TASK: Start at the line holding "(0.197, 0.51), BLUE)". Write out that line and each one after it to the end of the data, unchanged.

(Recorded data)

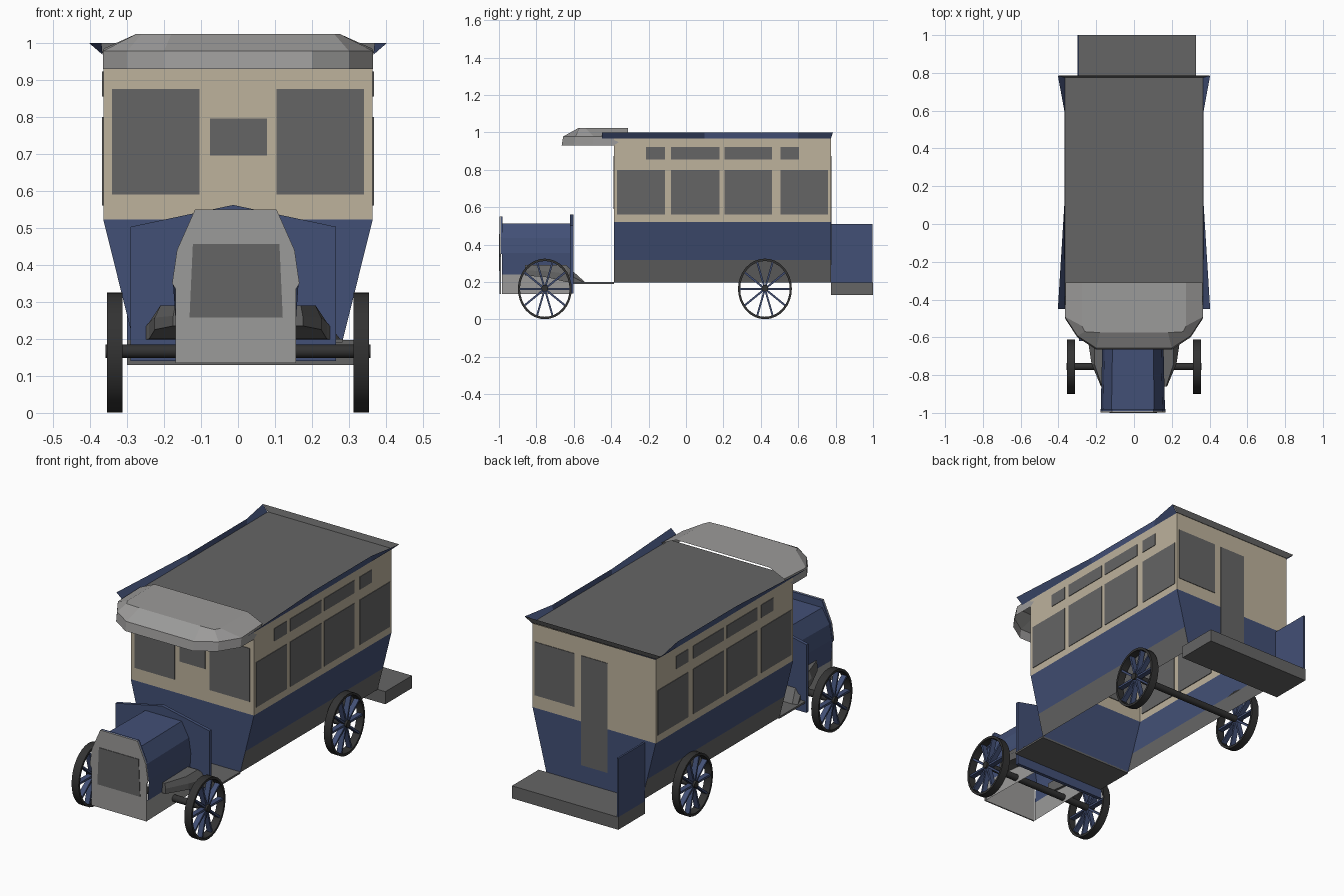
import bpy, bmesh, math
from mathutils import Matrix, Vector

if "Cube" in bpy.data.objects:
    bpy.data.objects.remove(bpy.data.objects["Cube"])


def mat(name, r, g, b):
    m = bpy.data.materials.new(name)
    m.diffuse_color = (r, g, b, 1)
    m.use_nodes = True
    m.node_tree.nodes["Principled BSDF"].inputs["Base Color"].default_value = m.diffuse_color
    return m


BLUE = mat("navy_blue", 0.055, 0.08, 0.18)
CREAM = mat("cream", 0.51, 0.445, 0.335)
GRAY = mat("mid_gray", 0.13, 0.13, 0.13)
LIGHT = mat("light_gray", 0.33, 0.325, 0.32)
DARK = mat("dark_rubber", 0.032, 0.032, 0.032)


def finish(bm, name, mats, smooth=False, normals=True):
    if normals:
        bmesh.ops.recalc_face_normals(bm, faces=bm.faces)
    me = bpy.data.meshes.new(name)
    bm.to_mesh(me)
    bm.free()
    for m in mats:
        me.materials.append(m)
    ob = bpy.data.objects.new(name, me)
    bpy.context.collection.objects.link(ob)
    if smooth:
        bpy.ops.object.select_all(action='DESELECT')
        ob.select_set(True)
        bpy.context.view_layer.objects.active = ob
        bpy.ops.object.shade_smooth_by_angle(angle=math.radians(35))
    return ob


def box(name, x, y, z, m):
    bm = bmesh.new()
    c = [(a + b) / 2 for a, b in (x, y, z)]
    s = [b - a for a, b in (x, y, z)]
    bmesh.ops.create_cube(bm, size=1, matrix=Matrix.Translation(c) @ Matrix.Diagonal((*s, 1)))
    return finish(bm, name, [m])


def loft(bm, rings, closed=True):
    """Join successive rings of points with quads and return vertices and faces per band."""
    vs = [[bm.verts.new(p) for p in r] for r in rings]
    n = len(vs[0])
    bands = []
    for a, b in zip(vs, vs[1:]):
        bands.append([bm.faces.new((a[i], a[(i + 1) % n], b[(i + 1) % n], b[i]))
                      for i in range(n if closed else n - 1)])
    return vs, bands


def prism(name, profile, y0, y1, m):
    """Extrude an x,z profile along y."""
    bm = bmesh.new()
    vs, _ = loft(bm, [[(x, y, z) for x, z in profile] for y in (y0, y1)])
    for r in vs:
        bm.faces.new(r)
    return finish(bm, name, [m])


# Coach body: open-bottomed shell, narrowing below the waist
F, R, W = -0.385, 0.775, 0.364
bm = bmesh.new()
rings = [[(-w, F, z), (w, F, z), (w, R, z), (-w, R, z)]
         for w, z in ((0.283, 0.197), (0.313, 0.317), (W, 0.522), (W, 0.97))]
vs, bands = loft(bm, rings)
for i, f in enumerate(bands[0]):
    f.material_index = 2 if i % 2 else 1
for f in bands[1]:
    f.material_index = 1
finish(bm, "coach_body", [CREAM, BLUE, GRAY])

# Side windows and upper lights
lower = [(-0.368, -0.112), (-0.08, 0.18), (0.205, 0.46), (0.505, 0.76)]
upper = [(-0.215, -0.112), (-0.08, 0.18), (0.205, 0.46), (0.505, 0.605)]
for s, side in ((1, "right"), (-1, "left")):
    x = sorted((s * (W - 0.004), s * (W + 0.003)))
    for i in range(4):
        box(f"{side}_window_{i}", x, lower[i], (0.56, 0.80), GRAY)
        box(f"{side}_upper_light_{i}", x, upper[i], (0.855, 0.923), GRAY)
    box(f"{side}_front_window", sorted((s * 0.104, s * 0.341)), (F - 0.003, F + 0.004), (0.59, 0.875), GRAY)
box("front_center_window", (-0.075, 0.078), (F - 0.003, F + 0.004), (0.695, 0.795), GRAY)
box("rear_window", (0.115, 0.35), (R - 0.004, R + 0.003), (0.59, 0.875), GRAY)
box("rear_door", (-0.08, 0.075), (R - 0.004, R + 0.003), (0.29, 0.875), GRAY)

# Roof with upturned rear lip and flared side boards
bm = bmesh.new()
loft(bm, [[(-0.366, y, z), (0.366, y, z)] if y < 0.78 else [(-0.402, y, z), (0.402, y, z)]
          for y, z in ((F, 0.972), (R, 0.972), (0.786, 1.0))], closed=False)
finish(bm, "roof", [GRAY])
for s, side in ((1, "right"), (-1, "left")):
    bm = bmesh.new()
    edge = [(-0.45, 0.403), (0.1, 0.369), (0.6, 0.369), (0.786, 0.403)]
    loft(bm, [[(s * 0.366, min(y, R), 0.968) for y, x in edge],
              [(s * x, y, 1.0) for y, x in edge]], closed=False)
    finish(bm, f"{side}_roof_board", [BLUE])

# Front canopy: chamfered hood, open behind and below
half = [(0.365, -0.5), (0.3, -0.6), (0.2, -0.665)]
top_half = [(0.275, -0.54), (0.26, -0.57), (0.18, -0.575)]


def canopy_ring(pts, x, back, z, zb):
    right = [(x, back, zb)] + [(a, b, z) for a, b in pts]
    return right + [(-a, b, c) for a, b, c in reversed(right)]


bm = bmesh.new()
vs, _ = loft(bm, [canopy_ring(half, 0.365, F, 0.93, 0.93),
                  canopy_ring([(a, b + 0.008) for a, b in half], 0.362, -0.31, 0.978, 0.985),
                  canopy_ring(top_half, 0.275, -0.31, 1.024, 1.024)], closed=False)
bm.faces.new(vs[2])
finish(bm, "front_canopy", [LIGHT])

# Dashboard panel and driver's floor
prism("dashboard", [(-0.29, 0.14), (0.265, 0.14), (0.265, 0.503), (-0.013, 0.562), (-0.29, 0.503)],
      -0.62, -0.602, BLUE)
box("driver_floor", (-0.283, 0.283), (-0.602, F), (0.19, 0.2), GRAY)

# Engine hood: open-bottomed, with pale chassis sides
hood = [(0.162, 0.135), (0.162, 0.24), (0.17, 0.355), (0.157, 0.435), (0.113, 0.512)]
hood += [(-x, z) for x, z in reversed(hood)]
bm = bmesh.new()
_, bands = loft(bm, [[(x * k - 0.006, y, z) for x, z in hood] for y, k in ((-0.985, 1), (-0.615, 0.95))],
                closed=False)
for i in (0, 8):
    bands[0][i].material_index = 1
finish(bm, "engine_hood", [BLUE, LIGHT])

# Radiator shell with blue rim behind and dark core
rad = [(0.163, 0.135), (0.163, 0.335), (0.172, 0.35), (0.159, 0.44), (0.11, 0.55)]
rad += [(-x, z) for x, z in reversed(rad)]
rad = [(x - 0.006, z) for x, z in rad]
prism("radiator", rad, -0.997, -0.99, LIGHT)
prism("radiator_rim", [p for p in rad if p[1] > 0.34], -0.99, -0.98, BLUE)
prism("radiator_core", [(-0.131, 0.258), (0.121, 0.258), (0.112, 0.456), (-0.122, 0.456)],
      -1.0, -0.995, GRAY)

# Frame brackets beside the hood, with a spreading tail
for s, side in ((1, "right"), (-1, "left")):
    bm = bmesh.new()
    sections = [(-0.86, 0.17, 0.175, 0.235, 0.29), (-0.74, 0.21, 0.225, 0.225, 0.29),
                (-0.64, 0.21, 0.24, 0.2, 0.29), (-0.54, 0.25, 0.28, 0.19, 0.2)]
    vs, _ = loft(bm, [[(s * 0.15, y, zb), (s * xb, y, zb), (s * xb, y, (zb + zt) / 2),
                       (s * xt, y, zt), (s * 0.15, y, zt)] for y, xt, xb, zb, zt in sections])
    bm.faces.new(vs[0])
    bm.faces.new(vs[-1])
    finish(bm, f"{side}_frame_bracket", [GRAY])

# Rear platform and side guard
box("rear_step", (-0.3, 0.328), (R, 1.0), (0.13, 0.197), GRAY)
box("rear_guard", (-0.3, -0.29), (R, 0.998), (0.197, 0.51), BLUE)


# Wheels, slightly taller than long
CZ, RY, RZ = 0.1635, 0.144, 0.162


def wheel(name, cx, cy):
    bm = bmesh.new()
    n, hw = 32, 0.021
    prof = [(1, -hw), (1, hw), (0.92, hw), (0.92, -hw)]
    vs = [[bm.verts.new((cx + x, cy + RY * k * math.cos(2 * math.pi * i / n),
                         CZ + RZ * k * math.sin(2 * math.pi * i / n))) for k, x in prof] for i in range(n)]
    for i in range(n):
        a, b = vs[i], vs[(i + 1) % n]
        for j in range(4):
            bm.faces.new((a[j], a[(j + 1) % 4], b[(j + 1) % 4], b[j]))
    finish(bm, name + "_tire", [DARK], smooth=True)
    bm = bmesh.new()
    squash = Matrix.Translation((cx, cy, CZ)) @ Matrix.Diagonal((1, RY / RZ, 1, 1))
    for i in range(10):
        m = squash @ Matrix.Rotation(2 * math.pi * (i + 0.5) / 10, 4, 'X') @ Matrix.Translation((0, 0, 0.08))
        bmesh.ops.create_cube(bm, size=1, matrix=m @ Matrix.Diagonal((0.028, 0.011, 0.145, 1)))
    finish(bm, name + "_spokes", [BLUE])


for cy, end in ((-0.755, "front"), (0.422, "rear")):
    for s, side in ((1, "right"), (-1, "left")):
        wheel(f"{end}_{side}_wheel", s * 0.333, cy)
    bm = bmesh.new()
    bmesh.ops.create_cone(bm, cap_ends=True, segments=16, radius1=0.018, radius2=0.018, depth=0.716,
                          matrix=Matrix.Translation((0, cy, CZ + 0.003)) @ Matrix.Rotation(math.pi / 2, 4, 'Y'))
    finish(bm, f"{end}_axle", [DARK], smooth=True)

EXERCISE OUTPUT:
box("rear_guard", (-0.3, -0.29), (R, 0.998), (0.197, 0.51), BLUE)


# Wheels, slightly taller than long
CZ, RY, RZ = 0.1635, 0.144, 0.162


def wheel(name, cx, cy):
    bm = bmesh.new()
    n, hw = 32, 0.021
    prof = [(1, -hw), (1, hw), (0.92, hw), (0.92, -hw)]
    vs = [[bm.verts.new((cx + x, cy + RY * k * math.cos(2 * math.pi * i / n),
                         CZ + RZ * k * math.sin(2 * math.pi * i / n))) for k, x in prof] for i in range(n)]
    for i in range(n):
        a, b = vs[i], vs[(i + 1) % n]
        for j in range(4):
            bm.faces.new((a[j], a[(j + 1) % 4], b[(j + 1) % 4], b[j]))
    finish(bm, name + "_tire", [DARK], smooth=True)
    bm = bmesh.new()
    squash = Matrix.Translation((cx, cy, CZ)) @ Matrix.Diagonal((1, RY / RZ, 1, 1))
    for i in range(10):
        m = squash @ Matrix.Rotation(2 * math.pi * (i + 0.5) / 10, 4, 'X') @ Matrix.Translation((0, 0, 0.08))
        bmesh.ops.create_cube(bm, size=1, matrix=m @ Matrix.Diagonal((0.028, 0.011, 0.145, 1)))
    finish(bm, name + "_spokes", [BLUE])


for cy, end in ((-0.755, "front"), (0.422, "rear")):
    for s, side in ((1, "right"), (-1, "left")):
        wheel(f"{end}_{side}_wheel", s * 0.333, cy)
    bm = bmesh.new()
    bmesh.ops.create_cone(bm, cap_ends=True, segments=16, radius1=0.018, radius2=0.018, depth=0.716,
                          matrix=Matrix.Translation((0, cy, CZ + 0.003)) @ Matrix.Rotation(math.pi / 2, 4, 'Y'))
    finish(bm, f"{end}_axle", [DARK], smooth=True)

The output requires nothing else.